If you've read the book, then you already know how much I came to admire Adam Peruta in the course of writing it. He's one of the most reflective, introspective athletes I ever spoke with. All the athletes had more than a few interesting thoughts. It's hard not to when you run farther than your three crew members combined and the only consistent company you have through 52.2 miles of lonely lava fields is your own mind. But Adam was special. He hadn't thought more than the others. But as a college professor his mind wandered in different directions.
Learning isn't just about what we experience. It's about what we take from it. Most of us are like sponges. We absorb what happens to us and process it, but if something trickles by we miss it. Adam is more like a vacuum cleaner. He goes out there and actively pursues every drop. He'll be the first to tell you that there are athletes that swim, bike, and run harder than him. But nobody out-thinks Adam, I'm sure of that.

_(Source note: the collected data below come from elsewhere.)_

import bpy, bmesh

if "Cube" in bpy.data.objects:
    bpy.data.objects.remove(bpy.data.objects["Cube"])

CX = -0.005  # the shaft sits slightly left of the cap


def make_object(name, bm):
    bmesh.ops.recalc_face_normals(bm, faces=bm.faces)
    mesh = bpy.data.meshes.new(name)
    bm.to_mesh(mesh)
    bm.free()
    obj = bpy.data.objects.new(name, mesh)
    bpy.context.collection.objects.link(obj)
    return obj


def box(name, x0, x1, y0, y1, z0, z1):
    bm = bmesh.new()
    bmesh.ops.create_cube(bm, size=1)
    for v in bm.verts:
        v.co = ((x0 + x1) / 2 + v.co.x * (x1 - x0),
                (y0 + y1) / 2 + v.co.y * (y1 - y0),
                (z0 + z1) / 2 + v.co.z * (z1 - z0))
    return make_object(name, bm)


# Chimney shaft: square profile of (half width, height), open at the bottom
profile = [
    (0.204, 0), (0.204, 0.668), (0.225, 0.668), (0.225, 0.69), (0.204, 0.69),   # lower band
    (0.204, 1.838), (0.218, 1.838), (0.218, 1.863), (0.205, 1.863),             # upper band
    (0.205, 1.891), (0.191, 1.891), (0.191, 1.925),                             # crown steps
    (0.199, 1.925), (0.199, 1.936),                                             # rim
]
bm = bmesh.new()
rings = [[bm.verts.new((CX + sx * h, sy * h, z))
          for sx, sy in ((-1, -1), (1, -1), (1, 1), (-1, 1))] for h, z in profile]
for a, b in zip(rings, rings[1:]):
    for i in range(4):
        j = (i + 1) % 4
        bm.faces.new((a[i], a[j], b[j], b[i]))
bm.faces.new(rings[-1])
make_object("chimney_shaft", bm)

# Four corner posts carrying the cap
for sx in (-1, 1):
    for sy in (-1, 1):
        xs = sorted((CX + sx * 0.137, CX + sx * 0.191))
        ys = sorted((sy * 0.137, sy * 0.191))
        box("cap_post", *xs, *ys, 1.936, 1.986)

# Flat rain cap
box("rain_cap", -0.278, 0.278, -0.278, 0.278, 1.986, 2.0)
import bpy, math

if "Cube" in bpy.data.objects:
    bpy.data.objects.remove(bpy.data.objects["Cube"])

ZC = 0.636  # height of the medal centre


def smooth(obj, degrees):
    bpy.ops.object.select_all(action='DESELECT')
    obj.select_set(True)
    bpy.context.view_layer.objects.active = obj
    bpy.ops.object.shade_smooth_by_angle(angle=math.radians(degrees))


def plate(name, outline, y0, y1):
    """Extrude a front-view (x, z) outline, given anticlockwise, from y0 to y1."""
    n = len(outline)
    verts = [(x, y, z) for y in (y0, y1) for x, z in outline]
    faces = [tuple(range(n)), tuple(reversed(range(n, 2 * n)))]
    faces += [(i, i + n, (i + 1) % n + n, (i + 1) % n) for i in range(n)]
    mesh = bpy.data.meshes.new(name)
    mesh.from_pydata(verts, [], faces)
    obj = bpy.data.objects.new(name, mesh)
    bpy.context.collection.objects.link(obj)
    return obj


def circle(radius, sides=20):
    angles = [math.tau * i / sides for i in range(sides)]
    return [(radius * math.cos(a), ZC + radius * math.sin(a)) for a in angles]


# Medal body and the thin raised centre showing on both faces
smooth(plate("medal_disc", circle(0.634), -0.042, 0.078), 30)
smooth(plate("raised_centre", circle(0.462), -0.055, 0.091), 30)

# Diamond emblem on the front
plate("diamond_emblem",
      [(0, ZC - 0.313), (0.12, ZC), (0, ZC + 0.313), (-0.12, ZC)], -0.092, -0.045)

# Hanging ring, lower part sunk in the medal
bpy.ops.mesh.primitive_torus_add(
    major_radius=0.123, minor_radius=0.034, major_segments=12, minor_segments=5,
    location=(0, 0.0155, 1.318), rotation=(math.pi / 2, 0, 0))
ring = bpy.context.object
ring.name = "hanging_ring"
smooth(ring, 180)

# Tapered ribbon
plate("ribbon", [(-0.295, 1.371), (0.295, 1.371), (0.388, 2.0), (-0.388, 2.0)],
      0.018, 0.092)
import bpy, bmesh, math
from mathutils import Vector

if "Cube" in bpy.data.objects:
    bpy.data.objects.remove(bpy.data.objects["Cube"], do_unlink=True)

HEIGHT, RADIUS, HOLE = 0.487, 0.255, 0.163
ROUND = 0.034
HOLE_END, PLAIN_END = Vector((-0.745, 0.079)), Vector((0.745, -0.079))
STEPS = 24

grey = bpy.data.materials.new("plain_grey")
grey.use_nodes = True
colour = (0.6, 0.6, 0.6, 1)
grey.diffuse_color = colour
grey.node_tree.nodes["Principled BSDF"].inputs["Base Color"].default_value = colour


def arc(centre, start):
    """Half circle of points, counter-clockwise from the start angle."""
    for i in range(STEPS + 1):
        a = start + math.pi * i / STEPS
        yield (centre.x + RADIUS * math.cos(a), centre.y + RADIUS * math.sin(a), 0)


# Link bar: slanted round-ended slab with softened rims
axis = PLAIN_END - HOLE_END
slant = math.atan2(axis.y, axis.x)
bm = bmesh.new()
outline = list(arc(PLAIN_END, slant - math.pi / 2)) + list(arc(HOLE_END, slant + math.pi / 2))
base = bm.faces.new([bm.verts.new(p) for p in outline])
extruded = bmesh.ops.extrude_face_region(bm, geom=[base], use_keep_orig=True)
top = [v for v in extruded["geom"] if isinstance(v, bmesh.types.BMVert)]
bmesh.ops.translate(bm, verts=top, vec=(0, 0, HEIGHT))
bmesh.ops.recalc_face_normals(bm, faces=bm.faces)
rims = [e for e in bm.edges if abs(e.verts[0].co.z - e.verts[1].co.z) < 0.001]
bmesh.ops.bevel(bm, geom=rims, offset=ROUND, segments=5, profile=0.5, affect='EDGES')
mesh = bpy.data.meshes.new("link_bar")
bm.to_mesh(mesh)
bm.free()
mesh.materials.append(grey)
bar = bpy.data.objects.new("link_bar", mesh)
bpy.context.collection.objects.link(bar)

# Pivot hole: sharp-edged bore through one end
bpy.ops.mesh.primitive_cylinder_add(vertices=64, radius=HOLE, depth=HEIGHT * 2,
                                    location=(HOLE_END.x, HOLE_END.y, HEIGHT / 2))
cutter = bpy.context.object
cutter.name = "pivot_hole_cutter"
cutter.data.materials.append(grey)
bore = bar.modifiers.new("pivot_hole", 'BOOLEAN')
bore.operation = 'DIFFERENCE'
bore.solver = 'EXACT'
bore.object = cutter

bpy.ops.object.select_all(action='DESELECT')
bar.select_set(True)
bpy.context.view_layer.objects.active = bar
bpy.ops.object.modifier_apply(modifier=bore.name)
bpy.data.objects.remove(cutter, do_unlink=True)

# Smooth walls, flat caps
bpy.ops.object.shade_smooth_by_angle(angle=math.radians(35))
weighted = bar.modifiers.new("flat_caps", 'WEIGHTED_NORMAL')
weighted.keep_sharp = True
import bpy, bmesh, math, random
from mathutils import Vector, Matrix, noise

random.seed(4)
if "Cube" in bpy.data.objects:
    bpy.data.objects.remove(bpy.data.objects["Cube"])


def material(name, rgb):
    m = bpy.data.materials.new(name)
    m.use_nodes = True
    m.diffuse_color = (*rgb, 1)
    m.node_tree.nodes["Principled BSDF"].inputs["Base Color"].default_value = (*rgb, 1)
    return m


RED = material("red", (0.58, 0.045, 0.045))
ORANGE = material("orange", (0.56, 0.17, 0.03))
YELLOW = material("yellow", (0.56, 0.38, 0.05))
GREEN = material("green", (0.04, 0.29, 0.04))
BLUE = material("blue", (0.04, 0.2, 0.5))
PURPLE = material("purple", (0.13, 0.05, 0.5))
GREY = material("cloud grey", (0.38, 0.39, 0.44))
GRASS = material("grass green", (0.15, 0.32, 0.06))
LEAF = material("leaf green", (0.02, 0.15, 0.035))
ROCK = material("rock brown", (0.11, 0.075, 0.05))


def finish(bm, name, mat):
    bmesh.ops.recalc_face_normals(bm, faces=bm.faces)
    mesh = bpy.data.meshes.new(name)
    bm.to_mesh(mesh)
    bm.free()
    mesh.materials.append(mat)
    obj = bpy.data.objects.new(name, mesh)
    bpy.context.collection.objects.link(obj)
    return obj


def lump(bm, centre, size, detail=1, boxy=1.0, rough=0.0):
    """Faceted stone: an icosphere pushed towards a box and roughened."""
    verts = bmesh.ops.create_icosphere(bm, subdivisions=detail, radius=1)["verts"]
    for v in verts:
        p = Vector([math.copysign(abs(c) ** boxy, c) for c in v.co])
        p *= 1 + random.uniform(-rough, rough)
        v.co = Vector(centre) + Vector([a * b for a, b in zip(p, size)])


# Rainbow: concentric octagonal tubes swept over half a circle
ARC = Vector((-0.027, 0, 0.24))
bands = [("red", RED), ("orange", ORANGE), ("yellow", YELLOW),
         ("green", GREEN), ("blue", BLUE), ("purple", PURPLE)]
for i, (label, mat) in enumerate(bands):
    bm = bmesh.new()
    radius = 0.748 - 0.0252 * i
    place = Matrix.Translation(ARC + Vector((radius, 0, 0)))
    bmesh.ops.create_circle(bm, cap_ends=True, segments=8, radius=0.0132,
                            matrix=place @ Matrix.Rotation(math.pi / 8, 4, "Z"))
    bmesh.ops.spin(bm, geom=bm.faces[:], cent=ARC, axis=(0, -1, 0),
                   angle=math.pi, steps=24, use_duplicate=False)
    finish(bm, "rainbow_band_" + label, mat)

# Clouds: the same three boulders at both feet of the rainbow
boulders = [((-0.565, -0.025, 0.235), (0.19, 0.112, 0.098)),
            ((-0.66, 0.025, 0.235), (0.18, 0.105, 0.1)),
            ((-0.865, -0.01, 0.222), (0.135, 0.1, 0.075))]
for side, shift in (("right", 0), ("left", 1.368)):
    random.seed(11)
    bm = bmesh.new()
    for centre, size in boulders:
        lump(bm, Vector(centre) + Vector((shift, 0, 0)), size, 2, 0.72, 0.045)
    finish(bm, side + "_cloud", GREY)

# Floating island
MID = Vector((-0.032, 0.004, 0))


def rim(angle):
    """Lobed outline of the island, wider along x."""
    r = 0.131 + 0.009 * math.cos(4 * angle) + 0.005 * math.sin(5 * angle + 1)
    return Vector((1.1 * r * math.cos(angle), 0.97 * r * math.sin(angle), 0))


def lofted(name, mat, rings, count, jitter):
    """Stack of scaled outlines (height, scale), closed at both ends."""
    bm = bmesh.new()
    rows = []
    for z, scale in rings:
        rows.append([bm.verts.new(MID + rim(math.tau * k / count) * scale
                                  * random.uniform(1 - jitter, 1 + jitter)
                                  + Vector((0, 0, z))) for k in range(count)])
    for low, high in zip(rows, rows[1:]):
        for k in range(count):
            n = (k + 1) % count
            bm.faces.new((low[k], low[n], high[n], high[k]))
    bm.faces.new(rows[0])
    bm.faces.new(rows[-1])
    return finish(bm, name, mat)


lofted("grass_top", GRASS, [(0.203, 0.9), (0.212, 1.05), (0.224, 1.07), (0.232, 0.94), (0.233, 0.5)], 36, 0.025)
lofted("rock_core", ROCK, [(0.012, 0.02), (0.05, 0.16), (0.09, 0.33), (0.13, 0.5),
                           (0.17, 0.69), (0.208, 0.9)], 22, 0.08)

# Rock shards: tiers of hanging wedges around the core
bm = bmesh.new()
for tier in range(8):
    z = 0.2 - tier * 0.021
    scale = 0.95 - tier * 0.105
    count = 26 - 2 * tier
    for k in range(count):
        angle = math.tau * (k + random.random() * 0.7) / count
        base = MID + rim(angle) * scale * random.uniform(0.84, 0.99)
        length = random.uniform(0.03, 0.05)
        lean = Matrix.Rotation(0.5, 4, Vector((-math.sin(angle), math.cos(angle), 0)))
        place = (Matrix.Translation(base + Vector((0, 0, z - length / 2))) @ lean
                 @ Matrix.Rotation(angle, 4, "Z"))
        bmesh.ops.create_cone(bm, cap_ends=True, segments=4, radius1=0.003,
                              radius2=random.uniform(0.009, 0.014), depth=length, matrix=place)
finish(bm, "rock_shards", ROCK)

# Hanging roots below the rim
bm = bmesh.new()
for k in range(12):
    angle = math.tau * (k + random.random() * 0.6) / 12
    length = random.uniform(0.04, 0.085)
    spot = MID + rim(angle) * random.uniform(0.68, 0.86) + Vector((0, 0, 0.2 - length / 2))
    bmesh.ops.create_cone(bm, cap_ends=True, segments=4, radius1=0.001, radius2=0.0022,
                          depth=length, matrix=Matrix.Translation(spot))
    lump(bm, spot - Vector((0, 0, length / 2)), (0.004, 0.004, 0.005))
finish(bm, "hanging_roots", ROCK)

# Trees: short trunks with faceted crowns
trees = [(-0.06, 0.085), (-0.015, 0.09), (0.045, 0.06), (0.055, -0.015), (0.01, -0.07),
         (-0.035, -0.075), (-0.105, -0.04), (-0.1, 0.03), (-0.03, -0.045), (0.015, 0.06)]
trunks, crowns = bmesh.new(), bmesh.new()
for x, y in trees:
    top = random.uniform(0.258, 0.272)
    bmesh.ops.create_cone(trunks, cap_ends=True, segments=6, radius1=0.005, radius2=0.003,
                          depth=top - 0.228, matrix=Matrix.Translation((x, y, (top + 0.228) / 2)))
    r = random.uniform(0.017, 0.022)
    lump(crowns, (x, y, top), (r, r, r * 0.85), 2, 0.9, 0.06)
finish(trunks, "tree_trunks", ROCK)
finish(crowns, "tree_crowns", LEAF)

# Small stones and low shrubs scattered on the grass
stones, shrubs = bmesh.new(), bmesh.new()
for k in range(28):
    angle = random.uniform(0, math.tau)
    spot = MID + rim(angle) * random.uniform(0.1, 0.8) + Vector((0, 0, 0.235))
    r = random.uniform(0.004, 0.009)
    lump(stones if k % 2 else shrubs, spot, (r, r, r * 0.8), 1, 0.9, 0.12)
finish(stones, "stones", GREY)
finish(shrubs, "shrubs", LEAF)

You couldn't ask for a better person to give a TED Talk on what Ultraman taught him.